On recent returns, I’ve found the atmosphere almost just as fun. That ceviche tostada always comes out first. The micheladas are available in several variations, including one roughly the size of a mop bucket and another one, my favorite, that comes loaded with raw oysters swimming in the drink and a handful of cocktail shrimp hanging on the edge. The house band plays Friday, Saturday and Sunday nights.
The menu at El Sazon del Kora is enormous, but it helps to know that the style here is based around the food of Nayarit, a Mexican state on the Pacific Coast where seafood is plentiful and flavorful chiles abound.
The shrimp cocktail is, like almost everything on the menu, served in very generous portion.

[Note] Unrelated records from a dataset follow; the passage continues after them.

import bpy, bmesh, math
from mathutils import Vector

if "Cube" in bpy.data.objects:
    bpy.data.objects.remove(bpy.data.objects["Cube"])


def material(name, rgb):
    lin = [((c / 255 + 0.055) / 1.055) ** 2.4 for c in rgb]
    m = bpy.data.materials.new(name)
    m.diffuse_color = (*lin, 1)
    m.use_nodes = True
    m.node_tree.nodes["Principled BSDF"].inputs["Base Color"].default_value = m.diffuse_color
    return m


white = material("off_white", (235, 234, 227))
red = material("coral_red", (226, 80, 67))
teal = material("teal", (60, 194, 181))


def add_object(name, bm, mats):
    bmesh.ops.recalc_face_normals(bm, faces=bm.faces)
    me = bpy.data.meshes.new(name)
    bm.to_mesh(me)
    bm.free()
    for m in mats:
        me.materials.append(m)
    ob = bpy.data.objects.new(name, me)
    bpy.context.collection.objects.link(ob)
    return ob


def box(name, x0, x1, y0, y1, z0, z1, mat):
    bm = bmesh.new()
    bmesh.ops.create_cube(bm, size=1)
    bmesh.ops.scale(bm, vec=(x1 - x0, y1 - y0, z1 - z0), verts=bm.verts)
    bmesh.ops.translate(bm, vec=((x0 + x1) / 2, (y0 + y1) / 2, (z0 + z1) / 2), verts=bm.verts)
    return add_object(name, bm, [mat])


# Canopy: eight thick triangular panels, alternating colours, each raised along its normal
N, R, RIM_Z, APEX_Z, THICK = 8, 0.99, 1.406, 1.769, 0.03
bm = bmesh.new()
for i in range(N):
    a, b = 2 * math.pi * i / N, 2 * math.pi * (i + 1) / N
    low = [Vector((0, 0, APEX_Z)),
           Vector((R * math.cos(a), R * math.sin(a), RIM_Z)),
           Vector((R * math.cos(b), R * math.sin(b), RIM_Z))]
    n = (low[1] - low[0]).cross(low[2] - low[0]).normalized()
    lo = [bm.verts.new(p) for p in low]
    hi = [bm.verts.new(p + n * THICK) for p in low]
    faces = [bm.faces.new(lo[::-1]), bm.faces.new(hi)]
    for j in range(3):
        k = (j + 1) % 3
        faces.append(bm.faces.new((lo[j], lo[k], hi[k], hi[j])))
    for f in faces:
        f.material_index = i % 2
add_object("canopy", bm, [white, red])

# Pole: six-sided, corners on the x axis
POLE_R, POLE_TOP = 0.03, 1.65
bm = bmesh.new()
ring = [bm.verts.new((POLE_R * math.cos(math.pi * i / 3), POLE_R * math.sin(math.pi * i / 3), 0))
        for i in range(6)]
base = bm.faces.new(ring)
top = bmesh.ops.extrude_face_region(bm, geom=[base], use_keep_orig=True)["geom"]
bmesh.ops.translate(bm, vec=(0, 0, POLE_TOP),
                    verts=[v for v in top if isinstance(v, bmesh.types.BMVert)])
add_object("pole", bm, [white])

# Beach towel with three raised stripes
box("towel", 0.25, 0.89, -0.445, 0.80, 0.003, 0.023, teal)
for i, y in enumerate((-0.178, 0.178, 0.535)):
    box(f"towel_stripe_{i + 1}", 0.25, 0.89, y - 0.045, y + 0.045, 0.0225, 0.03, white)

The goblet is loaded with a thick red sauce and thick chunks of ripe avocado that add a richness to the mixture of shrimp, octopus, clams, white fish and crab. It is mildly spicy and deeply flavorful, and as with most dishes here, you may note that the quality of the seafood is not, say, the finest, choice cuts flown in from Tsukiji Fish Market, like what’s served at Sushi Hayakawa. That said, I’ve never detected even the slightest lack of freshness in the ingredients here, even if they’re not top shelf.
Not everything served here is stunning. The shrimp caldo is just fine, a warm bowl of moderately satisfying broth and hunks of vegetables. It wants for richness or bold flavor. One night, my companion doctored up her bowl with an extra side of avocado and a big spike of hot sauce. That did the trick, more or less.

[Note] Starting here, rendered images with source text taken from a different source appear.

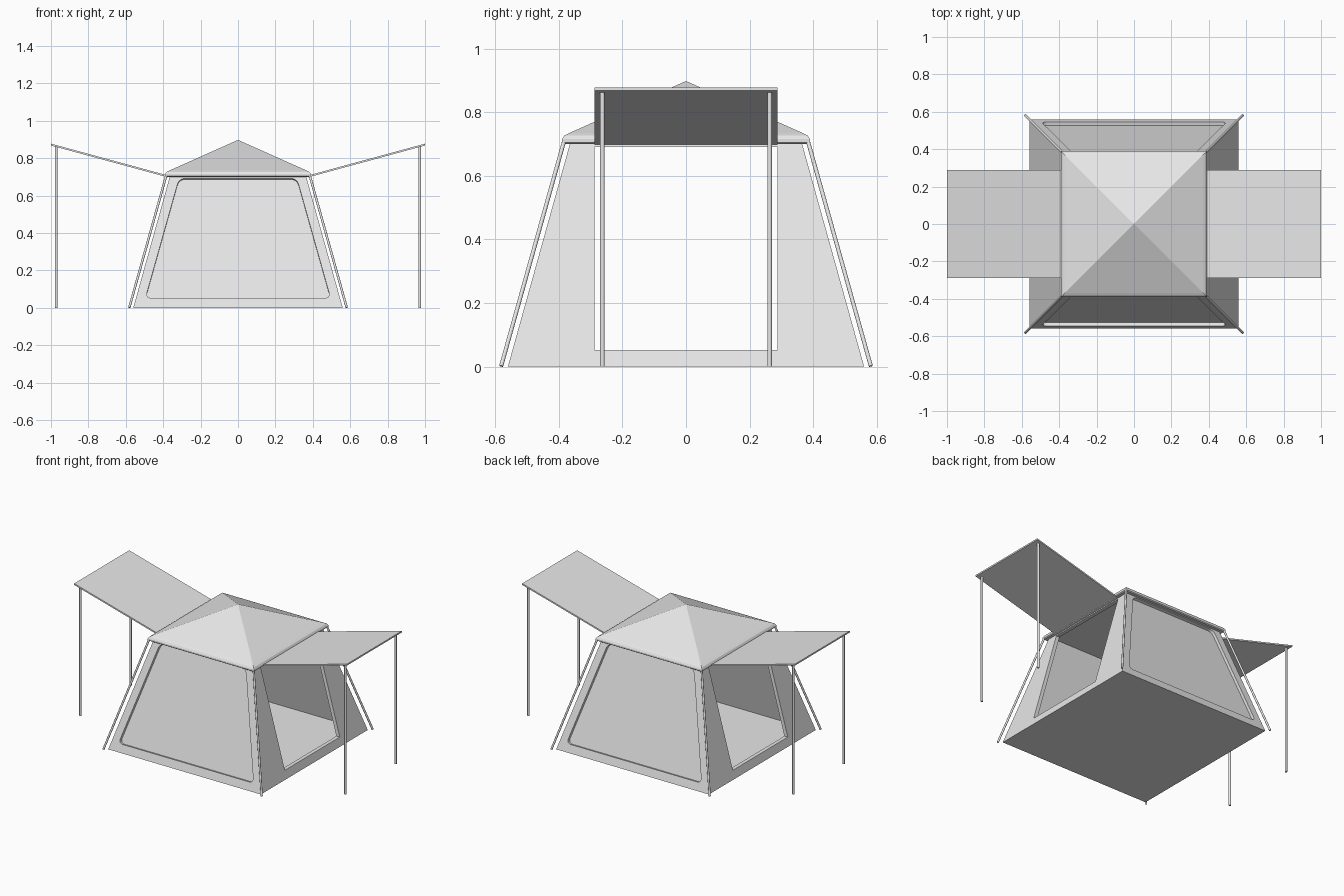
import bpy, bmesh
from math import radians
from mathutils import Vector, Matrix

cube = bpy.data.objects.get("Cube")
if cube:
    bpy.data.objects.remove(cube, do_unlink=True)

canvas = bpy.data.materials.new("light_grey")
canvas.use_nodes = True
canvas.diffuse_color = (0.8, 0.8, 0.8, 1)
canvas.node_tree.nodes["Principled BSDF"].inputs["Base Color"].default_value = (0.8, 0.8, 0.8, 1)

BASE, TOP, HEIGHT = 0.56, 0.365, 0.70
SLOPE = (BASE - TOP) / HEIGHT


def loft(name, loops):
    """Closed solid through a list of matching point loops."""
    bm = bmesh.new()
    rings = [[bm.verts.new(p) for p in loop] for loop in loops]
    count = len(rings[0])
    for a, b in zip(rings, rings[1:]):
        for i in range(count):
            j = (i + 1) % count
            bm.faces.new((a[i], a[j], b[j], b[i]))
    bm.faces.new(rings[0])
    bm.faces.new(rings[-1])
    bmesh.ops.remove_doubles(bm, verts=bm.verts, dist=1e-6)
    bmesh.ops.recalc_face_normals(bm, faces=bm.faces)
    mesh = bpy.data.meshes.new(name)
    bm.to_mesh(mesh)
    bm.free()
    mesh.materials.append(canvas)
    obj = bpy.data.objects.new(name, mesh)
    bpy.context.collection.objects.link(obj)
    return obj


def square(half, z):
    return [(-half, -half, z), (half, -half, z), (half, half, z), (-half, half, z)]


def box(name, x, y, z0, z1):
    return loft(name, [[(-x, -y, z), (x, -y, z), (x, y, z), (-x, y, z)] for z in (z0, z1)])


def rounded(corners, radius, steps=6):
    """Outline with curved corners."""
    points = []
    for i, c in enumerate(corners):
        a = c + (corners[i - 1] - c).normalized() * radius
        b = c + (corners[(i + 1) % len(corners)] - c).normalized() * radius
        for s in range(steps + 1):
            t = s / steps
            points.append(a * (1 - t) ** 2 + c * 2 * t * (1 - t) + b * t * t)
    return points


def cut(target, cutter):
    mod = target.modifiers.new("cut", "BOOLEAN")
    mod.operation = "DIFFERENCE"
    mod.solver = "EXACT"
    mod.object = cutter
    bpy.context.view_layer.objects.active = target
    bpy.ops.object.modifier_apply(modifier=mod.name)
    bpy.data.objects.remove(cutter, do_unlink=True)


def rod(name, start, end, radius=0.0075):
    start, end = Vector(start), Vector(end)
    axis = end - start
    bpy.ops.mesh.primitive_cylinder_add(vertices=12, radius=radius, depth=axis.length,
                                        location=(start + end) / 2)
    obj = bpy.context.object
    obj.name = name
    obj.rotation_euler = axis.to_track_quat("Z", "Y").to_euler()
    obj.data.materials.append(canvas)
    bpy.ops.object.shade_smooth_by_angle(angle=radians(40))


# Tent body: hollow tapered shell with a floor
body = loft("tent_walls", [square(BASE, 0), square(TOP, HEIGHT)])
WALL = 0.025
cut(body, loft("inner_cutter", [square(BASE - WALL - SLOPE * z, z) for z in (0.008, HEIGHT + 0.05)]))

# Side doorways, straight through
cut(body, box("door_cutter", 1, 0.288, 0.053, 0.69))

# Recessed panels with round corners on front and back
outline = rounded([Vector(p) for p in ((-0.495, 0.052), (0.495, 0.052), (0.315, 0.692), (-0.315, 0.692))], 0.035)
inward = Vector((0, 1, -SLOPE)).normalized()
for turn in (0, 180):
    spin = Matrix.Rotation(radians(turn), 3, "Z")
    loops = [[spin @ (Vector((p.x, -BASE + SLOPE * p.y, p.y)) + inward * d) for p in outline]
             for d in (-0.03, 0.019)]
    cut(body, loft("panel_cutter", loops))

# Roof: rounded eave rising to a point
eave = [(0.384, 0.70), (0.39, 0.705), (0.39, 0.715), (0.383, 0.726), (0.368, 0.734), (0, 0.898)]
loft("roof", [square(h, z) for h, z in eave])

# Awnings and their poles, and the slanted corner legs
for sx, side in ((1, "left"), (-1, "right")):
    section = [(0.375, 0.698), (1.0, 0.868), (1.0, 0.878), (0.375, 0.708)]
    loft(side + "_awning", [[(sx * x, y, z) for x, z in section] for y in (-0.288, 0.288)])
    for sy, end in ((-1, "front"), (1, "back")):
        rod(f"{side}_{end}_awning_pole", (sx * 0.972, sy * 0.263, 0), (sx * 0.972, sy * 0.263, 0.864))
        rod(f"{side}_{end}_leg", (sx * 0.581, sy * 0.581, 0.002), (sx * 0.383, sy * 0.383, 0.71), 0.0065)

A platter of shrimp ceviche will do just fine, but if you’ve brought friends, you’re better off to order a platter of head-on peel-and-eat shrimp, which is, apparently, how the largest, juiciest shrimp are served here.
If you don’t have a crowd and you’re just feasting by yourself, order the snapper Zarandeado. It comes as a whole fish, head included; the center backbone is removed. All of it is rubbed with a dark, thick chile marinade and grilled until the edges are blackened. It is a smoky, rich treat. You’ll spend all night picking the juicy fish from the bones, sipping your way through that michelada and listening to the house band.
MARISCOS EL SAZON DEL KORA
Recommended dishes: Seafood cocktail, snapper Zarandeado, marlin ceviche